I claim no expertise - this is anecdotal evidence at best - but platter material and/or having an external ground cable may make a difference in reducing static.  The effectiveness of platter material at reducing static may also depend on environmental conditions.  Your mileage may vary.

Michael Fremer's picture

I'm surprised the Zerostat didn't work but more surprised a humidifier didn't help!

readargos's picture

In fairness, I may have given up too soon on the humidifier.  I ran it for about a day.  The room felt humid, but maybe it required more time to have an effect on records stored in sleeves stored in jackets.

bmwnutt's picture

I'll never forget the day I received the reissue of Weather Report's Heavy Weather at 45rpm and Monk And Coltrane at Carnegie Hall on a beautiful Mosaic pressing. In the same shipment was the "In The Groove" cleaning roller, which I promptly rolled over both records. After several cleanings I can still see the roller marks in the wax.

Michael Fremer's picture

When I return home I will look into this. I will try to replicate your experience. When i used it I didn't bear down at all....

Michael Fremer's picture

I have rolled this thing over numerous records and not once have I seen roller marks or any sort of residue. I don't know how heavily you pressed, nor do I know whether you are confusing lacquer defect type marks that end up appearing on every pressing of a given record, with residue left by this device because I can't see any. I don't mean to doubt your findings but I just want to be sure that what you see actually is "roller marks in the wax".

Steve Edwards's picture


Please comment on removing static from your cartridge.  The Zerostat appears to be an effective device for record and/or platter surfaces, but maybe not a good idea for cartridges.  What do you recommend?

Michael Fremer's picture
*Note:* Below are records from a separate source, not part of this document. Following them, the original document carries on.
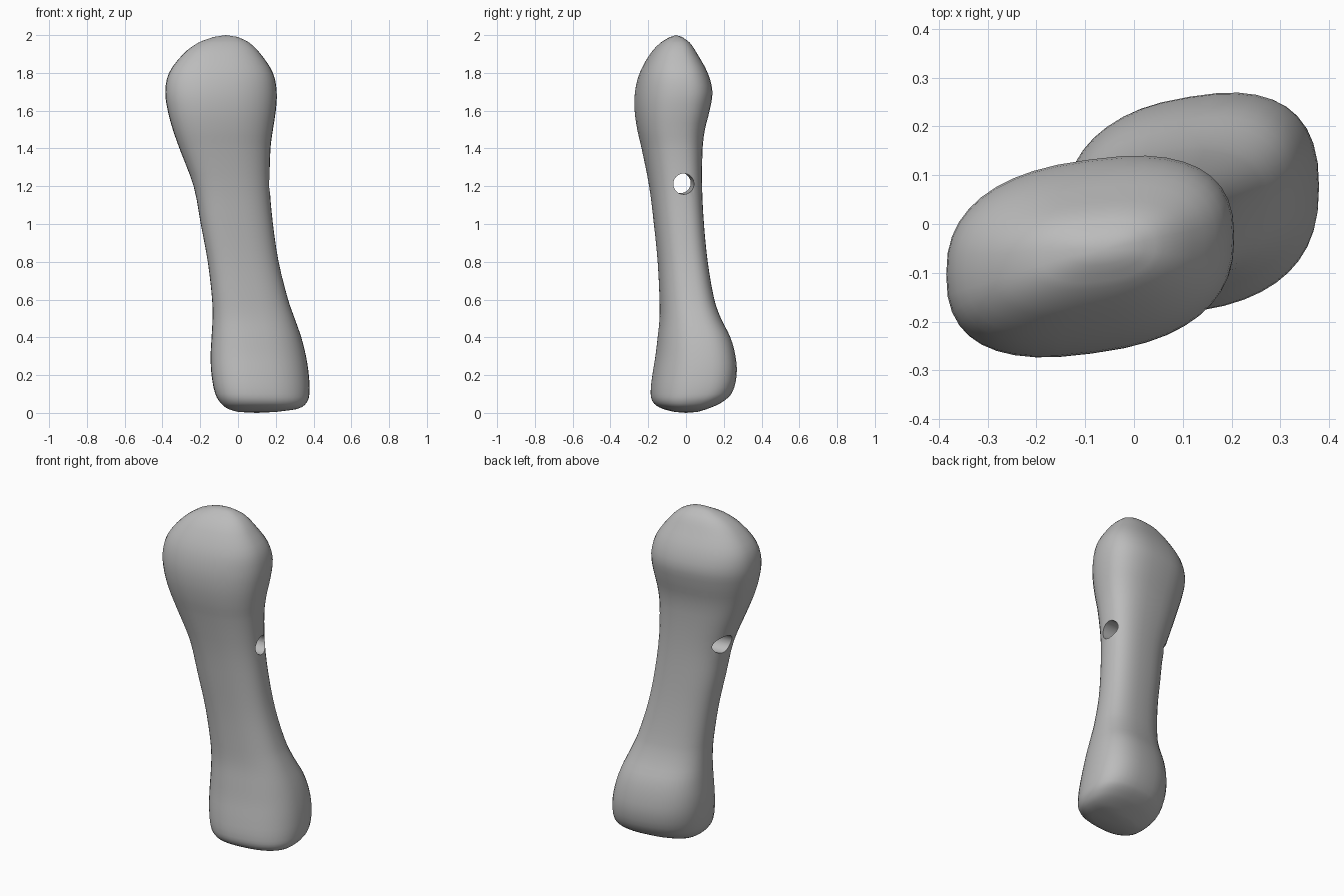
import bpy, bmesh, math
from mathutils import Vector

cube = bpy.data.objects.get("Cube")
if cube:
    bpy.data.objects.remove(cube, do_unlink=True)

# Flat grey bone colour
grey = bpy.data.materials.new("bone grey")
grey.use_nodes = True
grey.diffuse_color = (0.5, 0.5, 0.5, 1)
grey.node_tree.nodes["Principled BSDF"].inputs["Base Color"].default_value = grey.diffuse_color

# Cross-section extents along the bone: height, left, right, front, back
SECTIONS = [
    (0.005, 0.0, 0.2, -.06, 0.06),
    (0.02, -.05, 0.31, -.12, 0.11),
    (0.05, -.09, 0.36, -.17, 0.18),
    (0.1, -.12, 0.378, -.187, 0.24),
    (0.2, -.14, 0.375, -.178, 0.268),
    (0.3, -.145, 0.36, -.162, 0.262),
    (0.4, -.14, 0.335, -.15, 0.235),
    (0.5, -.135, 0.3, -.14, 0.185),
    (0.6, -.137, 0.265, -.14, 0.15),
    (0.8, -.16, 0.215, -.15, 0.115),
    (1.0, -.197, 0.185, -.17, 0.095),
    (1.2, -.235, 0.168, -.195, 0.085),
    (1.4, -.31, 0.172, -.235, 0.088),
    (1.5, -.345, 0.185, -.258, 0.1),
    (1.6, -.372, 0.2, -.272, 0.125),
    (1.7, -.385, 0.205, -.27, 0.14),
    (1.8, -.365, 0.185, -.245, 0.115),
    (1.9, -.29, 0.12, -.19, 0.06),
    (1.96, -.21, 0.06, -.135, 0.02),
    (1.99, -.13, 0.0, -.085, -.02),
]
SIDES = 40
STEPS = 3
SKEW = 0.2


def smooth_rows(rows):
    """Resample the sections with a smooth curve through each one."""
    result = []
    for i in range(len(rows) - 1):
        a, b = rows[i], rows[i + 1]
        before, after = rows[max(i - 1, 0)], rows[min(i + 2, len(rows) - 1)]
        step = b[0] - a[0]
        for s in range(STEPS):
            t = s / STEPS
            row = [a[0] + step * t]
            for k in range(1, len(a)):
                m0 = (b[k] - before[k]) / (b[0] - before[0]) * step
                m1 = (after[k] - a[k]) / (after[0] - a[0]) * step
                d = b[k] - a[k]
                row.append(a[k] + m0 * t + (3 * d - 2 * m0 - m1) * t * t
                           + (m0 + m1 - 2 * d) * t ** 3)
            result.append(row)
    return result + [rows[-1]]


def squircle(power):
    """Skewed rounded rectangle filling the unit square."""
    points = []
    for i in range(SIDES):
        angle = math.tau * i / SIDES
        c, s = math.cos(angle), math.sin(angle)
        x = math.copysign(abs(c) ** (2 / power), c)
        y = math.copysign(abs(s) ** (2 / power), s) + SKEW * x
        points.append((x, y))
    tallest = max(y for x, y in points)
    return [(x, y / tallest) for x, y in points]


# Bone body lofted through the sections
outline = squircle(2.5)
bm = bmesh.new()
rings = []
for z, left, right, front, back in smooth_rows(SECTIONS):
    rings.append([bm.verts.new(((left + right) / 2 + x * (right - left) / 2,
                                (front + back) / 2 + y * (back - front) / 2, z))
                  for x, y in outline])
for low, high in zip(rings, rings[1:]):
    for i in range(SIDES):
        j = (i + 1) % SIDES
        bm.faces.new((low[i], low[j], high[j], high[i]))

# Rounded end caps
for ring, tip in ((rings[0], 0.0), (rings[-1], 2.0)):
    centre = sum((v.co for v in ring), Vector()) / SIDES
    centre.z = tip
    pole = bm.verts.new(centre)
    for i in range(SIDES):
        bm.faces.new((ring[i], ring[(i + 1) % SIDES], pole))
bmesh.ops.recalc_face_normals(bm, faces=bm.faces)
mesh = bpy.data.meshes.new("bone")
bm.to_mesh(mesh)
bm.free()
mesh.materials.append(grey)
bone = bpy.data.objects.new("bone", mesh)
bpy.context.collection.objects.link(bone)

# Round hole drilled sideways through the shaft
near, far = Vector((0.17, -0.012, 1.212)), Vector((-0.23, -0.032, 1.218))
axis = near - far
bpy.ops.mesh.primitive_cylinder_add(vertices=32, radius=0.055, depth=1,
                                    location=(near + far) / 2,
                                    rotation=axis.to_track_quat('Z', 'Y').to_euler())
drill = bpy.context.object
drill.name = "hole_cutter"
drill.hide_render = True
drill.data.materials.append(grey)
cut = bone.modifiers.new("hole", 'BOOLEAN')
cut.operation = 'DIFFERENCE'
cut.solver = 'EXACT'
cut.object = drill

bpy.ops.object.select_all(action='DESELECT')
bone.select_set(True)
bpy.context.view_layer.objects.active = bone
bpy.ops.object.modifier_apply(modifier=cut.name)
bpy.data.objects.remove(drill, do_unlink=True)
bpy.ops.object.shade_smooth_by_angle(angle=math.radians(40))
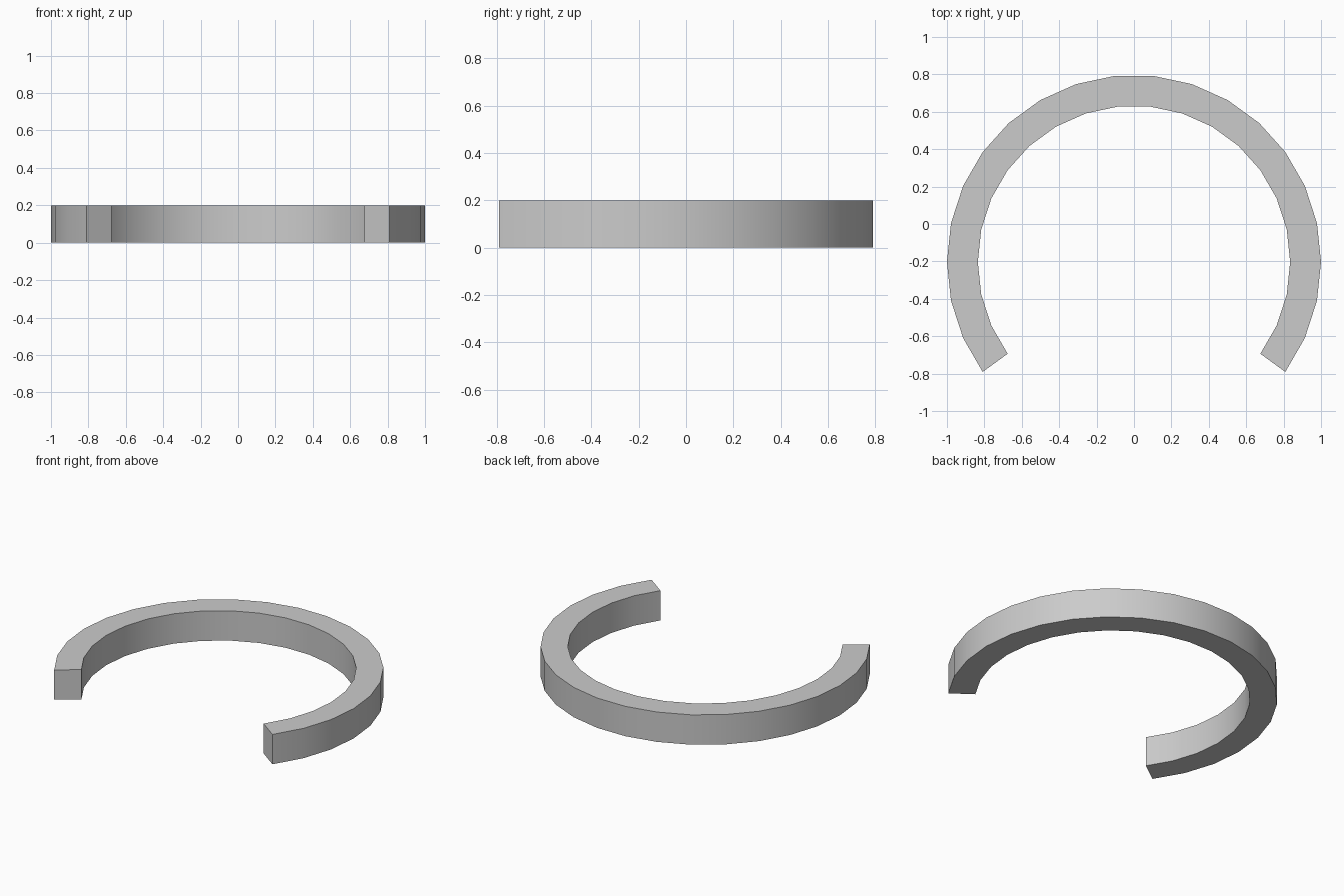
import bpy, bmesh, math

if "Cube" in bpy.data.objects:
    bpy.data.objects.remove(bpy.data.objects["Cube"])

OUTER, INNER, HEIGHT = 1.0, 0.835, 0.2
CENTRE_Y = -0.203
START, STEP, SEGMENTS = -36, 12, 21

# Open ring: sweep a square cross-section in 12 degree steps
bm = bmesh.new()
rings = []
for i in range(SEGMENTS + 1):
    a = math.radians(START + STEP * i)
    rings.append([bm.verts.new((r * math.cos(a), CENTRE_Y + r * math.sin(a), z))
                  for r, z in ((INNER, 0), (OUTER, 0), (OUTER, HEIGHT), (INNER, HEIGHT))])
for p, q in zip(rings, rings[1:]):
    for k in range(4):
        n = (k + 1) % 4
        bm.faces.new((p[k], p[n], q[n], q[k]))

# Flat end caps
bm.faces.new(rings[0])
bm.faces.new(rings[-1])
bmesh.ops.recalc_face_normals(bm, faces=bm.faces)

mesh = bpy.data.meshes.new("open_ring")
bm.to_mesh(mesh)
bm.free()
ring = bpy.data.objects.new("open_ring", mesh)
bpy.context.collection.objects.link(ring)

# Smooth curved walls, crisp rims
bpy.context.view_layer.objects.active = ring
ring.select_set(True)
bpy.ops.object.shade_smooth_by_angle(angle=math.radians(30))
How does static end up "in your cartridge" in the first place? I have never heard of that nor have I experienced it. It is true that static electricity is caused by "rubbing" and that the stylus "rubs" a record, which is a surface known to hold a static charge, particularly is you rub it to clean it but I don't see how a stylus can transmit the static charge to the cartridge. In fact, one of the big issues with statically charged records are the pops and clicks caused by the discharge as you play the record. However, I would definitely not use a Zerostat close to a cantilever just "because".

readargos's picture

Stephen Mejias used the Zerostat on his cartridge (Entry Level #17 at Stereophile's website) reportedly to good effect, and it was recommended for cartridge use by Milty's importer in the same article.

buelligan's picture

I also use it to clean my platter (Sota Nova). It leaves the platter absolutely pristine.  I've noticed no residue left behind and no additional noise on my LPs.

Baggs the Man's picture

I got a yellow Nagaoka from a friend who was getting shed of vinyl.

Not sure how long he had it, but it only held the "sticky" for me for a half year or so.

So they deffo do NOT hold up over time. (Which is a bitch especially since they were not cheap in the first place.My friend said he paid $70 for the thing!)

Anyways, I read somewhere that when the sticky inevitably takes a flying f. you can still use the roller. There are stick-on sticky papers that you can buy.

Anyone done this and know where to purchase?

xtcfan80's picture

I would NOT use this device or any roller on my LPs